Pro-life activist tells meeting about being arrested praying near abortion clinic

A woman who was arrested while praying in silence outside an abortion clinic in the UK was in Dublin on Saturday for the Rally for Life and told a gathering before the march about her ordeal. Some local councils in Britain have introduced exclusion zones outside centres that provide abortions and the Irish government wants to introduce a similar prohibition here in Ireland, but on a national basis, which would make us an outlier internationally.

Isabel Vaughan-Spruce was arrested and charged in Birmingham on 6th December last year while praying in silence across the road from an abortion clinic.

“I didn’t have any leaflet on me, no poster, or pro-life t-shirt or anything like that. I wasn’t manifesting my prayer in any way. And clearly, the thoughts inside my head, that can’t be prohibited by any law, because that is just my private business”, she told the meeting in Dublin (which was organised by Family Solidarity).

She was accused of breaching a Public Space Protection Order (PSPO) issued by Birmingham City Council that prohibits any act of disapproval of abortion services, by any means, “including prayer or counselling”, in the vicinity of some abortion clinics.

I was asked [by police] if I was protesting, I made it clear I wasn’t protesting, but when I was asked if I was praying, I said I might be silently praying but not aloud, and I was arrested on that basis”, Isabel told the Saturday’s meeting. The video of this shocking incident went viral.

She was locked in a police cell for a few hours, and quizzed about her pro-life activities.

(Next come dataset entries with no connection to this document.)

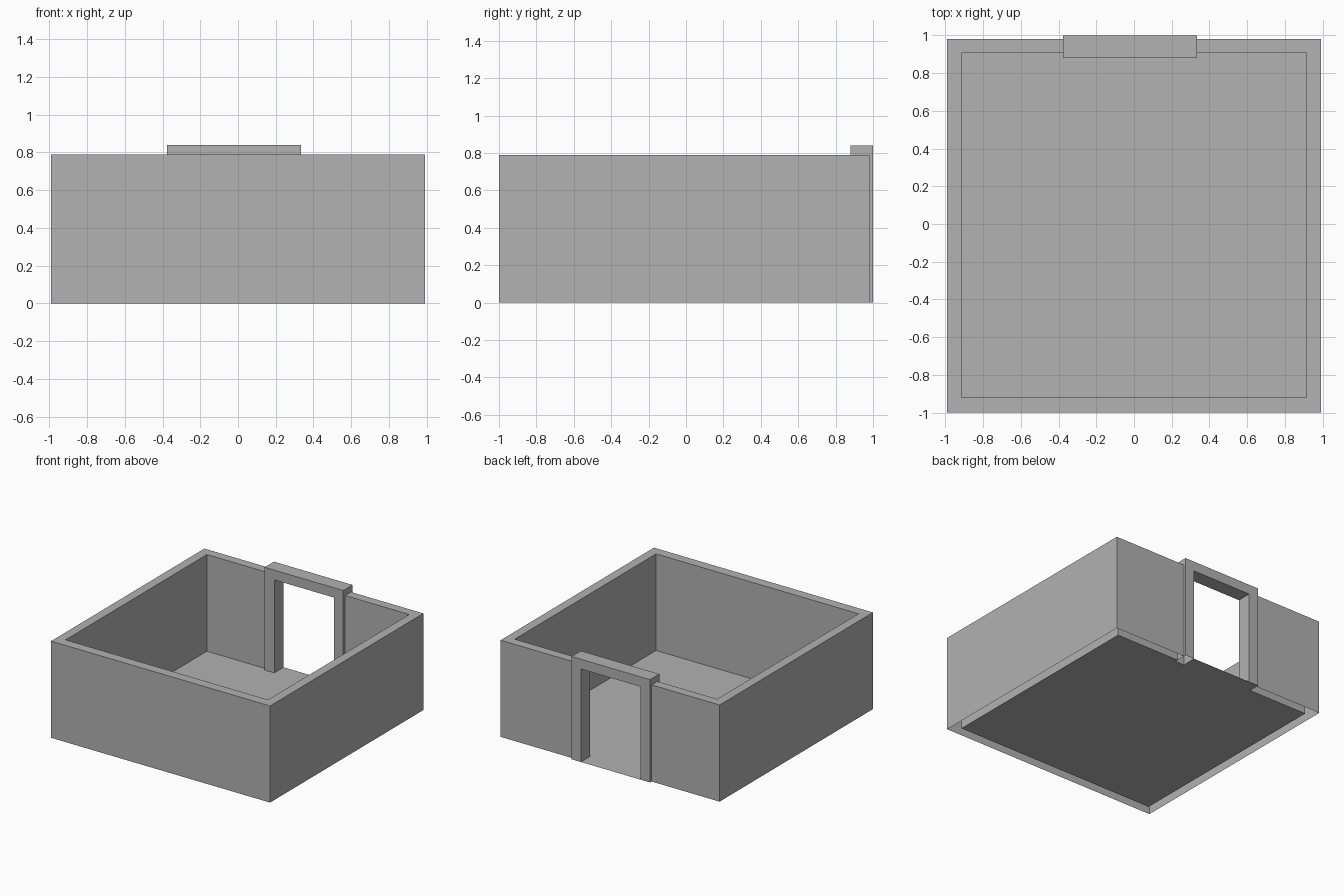
import bpy
import bmesh

cube = bpy.data.objects.get("Cube")
if cube:
    bpy.data.objects.remove(cube, do_unlink=True)

# Overall dimensions
WALL_TOP = 0.79
OUT_X, OUT_FRONT, OUT_BACK = 0.99, -1.0, 0.98
IN_X, IN_FRONT, IN_BACK = 0.915, -0.92, 0.905
DOOR_LEFT, DOOR_RIGHT = 0.335, -0.375      # outer edges of the frame
GAP_LEFT, GAP_RIGHT = 0.25, -0.288         # clear opening
DOOR_TOP, GAP_TOP = 0.84, 0.76
DOOR_IN, DOOR_OUT = 0.88, 1.0

grey = bpy.data.materials.new("plain_grey")
grey.use_nodes = True
colour = (0.445, 0.445, 0.445, 1)
grey.diffuse_color = colour
grey.node_tree.nodes["Principled BSDF"].inputs["Base Color"].default_value = colour


def finish(name, bm):
    mesh = bpy.data.meshes.new(name)
    bm.to_mesh(mesh)
    bm.free()
    mesh.materials.append(grey)
    obj = bpy.data.objects.new(name, mesh)
    bpy.context.collection.objects.link(obj)
    return obj


def wall_path(x, front, back):
    """Run around the room from one side of the doorway to the other."""
    return [(DOOR_LEFT, back), (x, back), (x, front),
            (-x, front), (-x, back), (DOOR_RIGHT, back)]


# Walls: outer skin, top rim and inner skin, open underneath
bm = bmesh.new()
outer = wall_path(OUT_X, OUT_FRONT, OUT_BACK)
inner = wall_path(IN_X, IN_FRONT, IN_BACK)
rows = [[bm.verts.new((x, y, z)) for x, y in path]
        for path, z in ((outer, 0), (outer, WALL_TOP), (inner, WALL_TOP), (inner, 0))]
for low, high in zip(rows, rows[1:]):
    for i in range(len(low) - 1):
        bm.faces.new((high[i], high[i + 1], low[i + 1], low[i]))
finish("walls", bm)

# Floor: a thin sheet that runs out through the doorway as a threshold
bm = bmesh.new()
outline = [(-IN_X, IN_FRONT), (IN_X, IN_FRONT), (IN_X, IN_BACK),
           (DOOR_LEFT, IN_BACK), (DOOR_LEFT, DOOR_IN), (GAP_LEFT, DOOR_IN),
           (GAP_LEFT, DOOR_OUT), (GAP_RIGHT, DOOR_OUT), (GAP_RIGHT, DOOR_IN),
           (DOOR_RIGHT, DOOR_IN), (DOOR_RIGHT, IN_BACK), (-IN_X, IN_BACK)]
bm.faces.new([bm.verts.new((x, y, 0)) for x, y in outline])
bmesh.ops.triangulate(bm, faces=bm.faces[:])
finish("floor", bm)

# Door frame: an arch profile extruded through the back wall
bm = bmesh.new()
arch = [(DOOR_RIGHT, 0), (GAP_RIGHT, 0), (GAP_RIGHT, GAP_TOP), (GAP_LEFT, GAP_TOP),
        (GAP_LEFT, 0), (DOOR_LEFT, 0), (DOOR_LEFT, DOOR_TOP), (DOOR_RIGHT, DOOR_TOP)]
face = bm.faces.new([bm.verts.new((x, DOOR_IN, z)) for x, z in arch])
extruded = bmesh.ops.extrude_face_region(bm, geom=[face], use_keep_orig=True)
moved = [g for g in extruded["geom"] if isinstance(g, bmesh.types.BMVert)]
bmesh.ops.translate(bm, verts=moved, vec=(0, DOOR_OUT - DOOR_IN, 0))
bmesh.ops.recalc_face_normals(bm, faces=bm.faces[:])
# The left post is open underneath
foot = [f for f in bm.faces if all(v.co.z == 0 and v.co.x > 0 for v in f.verts)]
bmesh.ops.delete(bm, geom=foot, context='FACES')
finish("door_frame", bm)
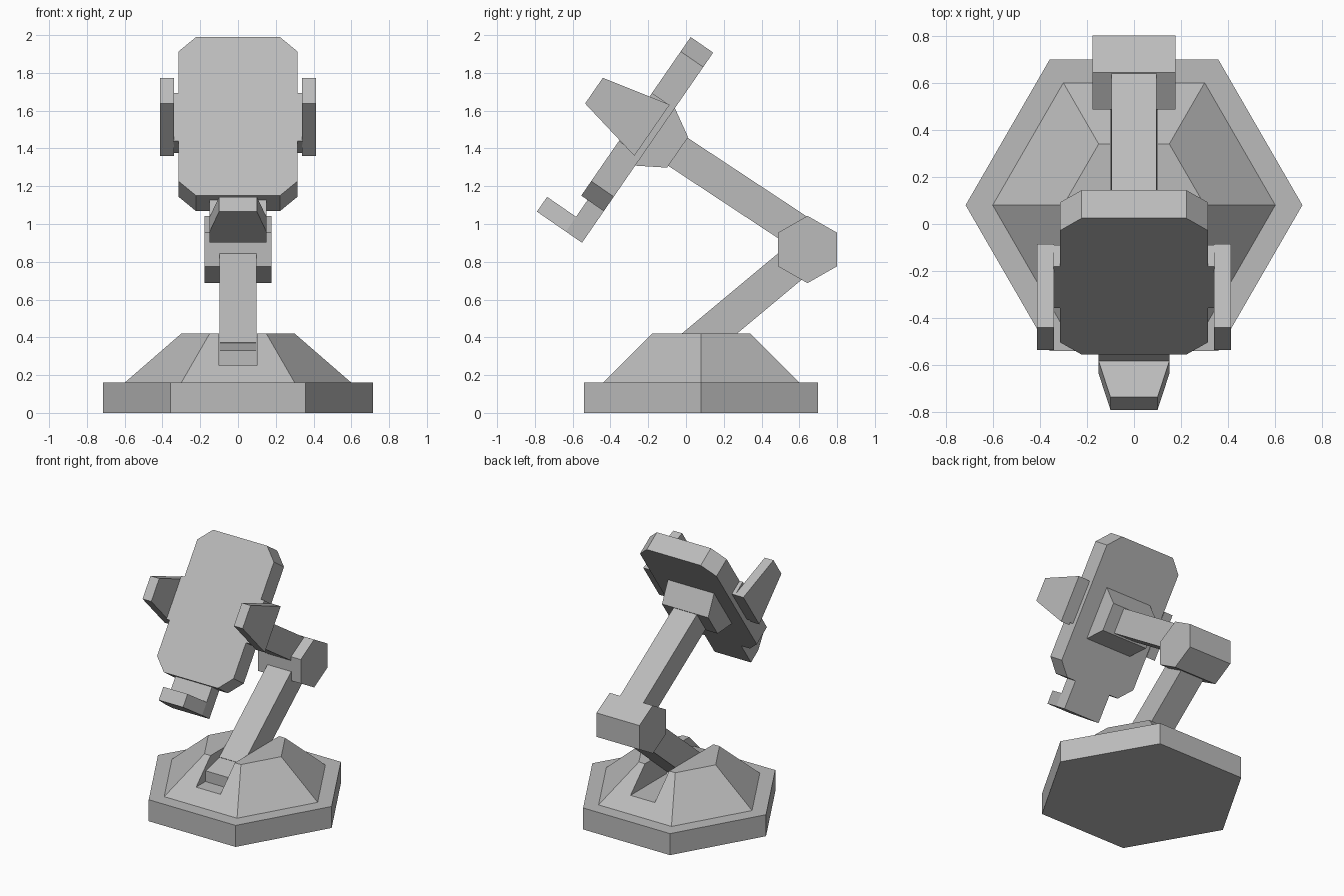
import bpy, bmesh
from math import radians, cos, sin, tau, atan2, hypot
from mathutils import Matrix, Vector

if "Cube" in bpy.data.objects:
    bpy.data.objects.remove(bpy.data.objects["Cube"])

grey = bpy.data.materials.new("plain_grey")
grey.use_nodes = True
colour = (0.5, 0.5, 0.5, 1)
grey.diffuse_color = colour
grey.node_tree.nodes["Principled BSDF"].inputs["Base Color"].default_value = colour


def loft(name, ring_a, ring_b, frame=Matrix()):
    """Closed solid between two rings with equal point counts."""
    bm = bmesh.new()
    a = [bm.verts.new(frame @ Vector(p)) for p in ring_a]
    b = [bm.verts.new(frame @ Vector(p)) for p in ring_b]
    bm.faces.new(a)
    bm.faces.new(b)
    for i in range(len(a)):
        j = (i + 1) % len(a)
        bm.faces.new((a[i], a[j], b[j], b[i]))
    bmesh.ops.recalc_face_normals(bm, faces=bm.faces)
    mesh = bpy.data.meshes.new(name)
    bm.to_mesh(mesh)
    bm.free()
    mesh.materials.append(grey)
    obj = bpy.data.objects.new(name, mesh)
    bpy.context.collection.objects.link(obj)
    return obj


def across(name, profile, x0, x1, frame=Matrix()):
    """Side profile of (y, z) points, extruded along x."""
    return loft(name, [(x0, y, z) for y, z in profile],
                [(x1, y, z) for y, z in profile], frame)


def hexagon(radius, z):
    return [(radius * cos(i * tau / 6), 0.08 + radius * sin(i * tau / 6), z)
            for i in range(6)]


def rect(half_x, y, low, high):
    return [(-half_x, y, low), (half_x, y, low), (half_x, y, high), (-half_x, y, high)]


def box_profile(y0, y1, z0, z1):
    return [(y0, z0), (y1, z0), (y1, z1), (y0, z1)]


def bar(name, start, end, thick, half_x):
    """Square-ended arm between two (y, z) points."""
    dy, dz = end[0] - start[0], end[1] - start[1]
    frame = Matrix.Translation((0, *start)) @ Matrix.Rotation(atan2(dz, dy), 4, 'X')
    across(name, box_profile(0, hypot(dy, dz), -thick / 2, thick / 2),
           -half_x, half_x, frame)


# Base with a slot running front to back
loft("base_plate", hexagon(0.715, 0), hexagon(0.715, 0.16))
dome = loft("base_dome", hexagon(0.6, 0.16), hexagon(0.3, 0.42))
cutter = across("slot_cutter", box_profile(-1, 1, 0.25, 0.6), -0.1, 0.1)
cutter.hide_render = True
cut = dome.modifiers.new("slot", 'BOOLEAN')
cut.operation = 'DIFFERENCE'
cut.solver = 'EXACT'
cut.object = cutter
bpy.context.view_layer.objects.active = dome
bpy.ops.object.modifier_apply(modifier=cut.name)
bpy.data.objects.remove(cutter)

# Arms and joints
across("base_joint", [(-0.24, 0.245), (-0.24, 0.33), (-0.08, 0.37), (0.1, 0.245)],
       -0.098, 0.098)
bar("lower_arm", (-0.02, 0.3), (0.64, 0.85), 0.187, 0.098)
across("elbow_joint", [(0.643 + 0.181 * sin(i * tau / 6), 0.865 + 0.178 * cos(i * tau / 6))
                       for i in range(6)], -0.177, 0.177)
bar("upper_arm", (0.62, 0.945), (-0.1, 1.42), 0.18, 0.096)

# Head, built upright around the middle of its front face and then leaned back
head = Matrix.Translation((0, -0.265, 1.57)) @ Matrix.Rotation(radians(-34.6), 4, 'X')
w, h, c = 0.315, 0.51, 0.093
outline = [(w, c - h), (w, h - c), (w - c, h), (c - w, h),
           (-w, h - c), (-w, c - h), (c - w, -h), (w - c, -h)]
loft("head_panel", [(x, 0, z) for x, z in outline],
     [(x, 0.145, z) for x, z in outline], head)

# Mount between arm and head
loft("head_mount", rect(0.19, 0.145, -0.217, 0.153),
     rect(0.19, 0.29, -0.13, 0.066), head)

# Chin bracket with a tapering toe
across("chin_neck", box_profile(0.041, 0.145, -0.713, -0.5), -0.15, 0.15, head)
loft("chin_toe", rect(0.15, 0.041, -0.713, -0.618),
     rect(0.1, -0.145, -0.713, -0.618), head)

# Side plates and grips
for side, s in (("left", 1), ("right", -1)):
    across(side + "_side_plate", box_profile(0.0, 0.11, -0.16, 0.15),
           s * 0.3, s * 0.342, head)
    across(side + "_grip", [(0.112, -0.177), (0.112, 0.153), (-0.26, 0.068), (-0.26, -0.097)],
           s * 0.34, s * 0.412, head)
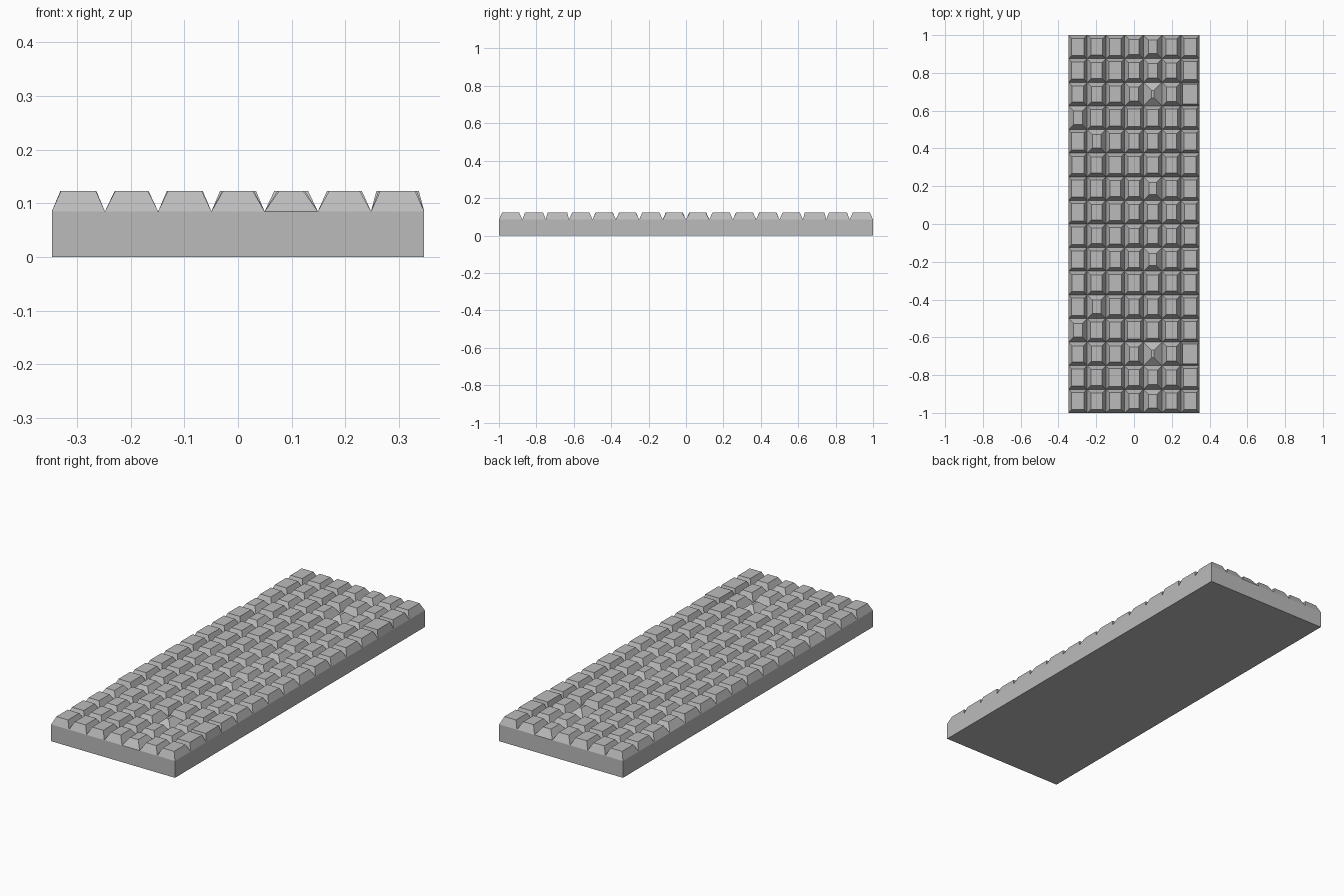
import bpy, bmesh

if "Cube" in bpy.data.objects:
    bpy.data.objects.remove(bpy.data.objects["Cube"])

W, L = 0.694, 2.0              # slab footprint
BASE, TOP = 0.085, 0.123       # groove height and stud height
COLS, ROWS = 7, 16
CX, CY = W / COLS, L / ROWS

# Stud bevel widths in thousandths, outermost row first, mirrored front to back
INSETS = [
    (17, 19, 18, 22, 27, 21, 17),
    (17, 21, 16, 20, 24, 22, 14),
    (20, 22, 20, 25, 43, 24, 10),
    (26, 18, 20, 16, 18, 17, 16),
    (16, 27, 20, 22, 22, 22, 17),
    (18, 20, 17, 18, 20, 20, 18),
    (17, 18, 21, 21, 30, 21, 16),
    (17, 22, 19, 23, 22, 23, 20),
]

grey = bpy.data.materials.new("stone grey")
grey.diffuse_color = (0.5, 0.5, 0.5, 1)
grey.use_nodes = True
grey.node_tree.nodes["Principled BSDF"].inputs["Base Color"].default_value = grey.diffuse_color

bm = bmesh.new()

# Studded top: one grid cell per stud
xs = [-W / 2 + i * CX for i in range(COLS + 1)]
ys = [-L / 2 + j * CY for j in range(ROWS + 1)]
grid = [[bm.verts.new((x, y, BASE)) for x in xs] for y in ys]
for j in range(ROWS):
    for i in range(COLS):
        d = INSETS[min(j, ROWS - 1 - j)][i] / 1000
        low = [grid[j][i], grid[j][i + 1], grid[j + 1][i + 1], grid[j + 1][i]]
        signs = [(1, 1), (-1, 1), (-1, -1), (1, -1)]
        high = [bm.verts.new((v.co.x + sx * d, v.co.y + sy * d, TOP))
                for v, (sx, sy) in zip(low, signs)]
        bm.faces.new(high)
        for k in range(4):
            n = (k + 1) % 4
            bm.faces.new((low[k], low[n], high[n], high[k]))

# Slab sides and underside: one flat face each
ring = ([grid[0], [r[-1] for r in grid], grid[-1][::-1],
         [r[0] for r in grid][::-1]])
feet = [bm.verts.new((side[0].co.x, side[0].co.y, 0)) for side in ring]
for k, side in enumerate(ring):
    bm.faces.new([feet[k], feet[(k + 1) % 4]] + side[::-1])
bm.faces.new(feet[::-1])
bmesh.ops.recalc_face_normals(bm, faces=bm.faces)

mesh = bpy.data.meshes.new("studded_slab")
bm.to_mesh(mesh)
bm.free()
mesh.materials.append(grey)
slab = bpy.data.objects.new("studded_slab", mesh)
bpy.context.collection.objects.link(slab)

“The police particularly wanted to know what I was thinking about, what I have been praying for, and I stress that because some people say that it had nothing to do with your prayer, why you were arrested. It quite clearly was because this is what the police was quizzing me about when I was in the police station.”

Eventually, she was completely acquitted from all charges in February, together with a priest who was arrested, on a separate occasion, also for praying outside the same abortion clinic.

Two weeks after she was acquitted, Isabel Vaughan-Spruce went to pray in the same spot and was arrested again.

“Since I was completely acquitted, and vindicated of everything, I thought it is ok for me to go and do it right now. This time six police officers came with a van. The police officer told me: ‘your prayers are an offence’. When I said, I didn’t think prayers could be offensive, he just become more emphatic. ‘Your prayers are an offence’. And they took me away in a police van, I was in a cell for a while and eventually was released on bail.”

She has not been charged for this second arrest, but this might still happen.

It is astonishing that simple silent prayer is now illegal in some UK cities if it takes place close to an abortion clinic.

It is uncertain whether this could also happen in Ireland. A Bill approved by the Government only last week will make it a criminal offence to “engage in conduct directed at the public or a section of the public in a manner that is likely to influence the decision of a person in relation to availing of, or providing, termination of pregnancy services”. What does this mean?

The concept of conduct likely to “influence” a decision is so broad and vague that it could include almost anything, and even if it does not include praying silently, then almost certainly it does include praying in an audible way, never mind holding up a banner of some sort.

The introduction of “exclusion zones” around hospitals and GP clinics has been delayed for a number of years in Ireland as it might be unconstitutional and even the Garda Commissioner said that there was no need for such legislation as harassment is already a crime.

An attempt to impose exclusion zones in one part of Germany was recently found to be against the freedom of assembly by a federal court.
Isabel Vaughan-Spruce has been involved in pro-life activism for years. She recalled the hostile reactions she has experienced from time to time. She said: “we were sworn at, spat at, physically abused, we had our property stolen, we’d have cars driving down the street fast speed towards us, swerving off at the last minute, young women were told they’d be followed home, that things would happen to their families. The aggression was terrible. There was even one person who had to do ‘restorative justice’ because we caught on camera the physical abuses he was giving to our volunteers.”
At least that person was justifiably found guilty of something. Isabel Vaughan-Spruce has been arrested twice for behaviour that any liberal democracy should permit.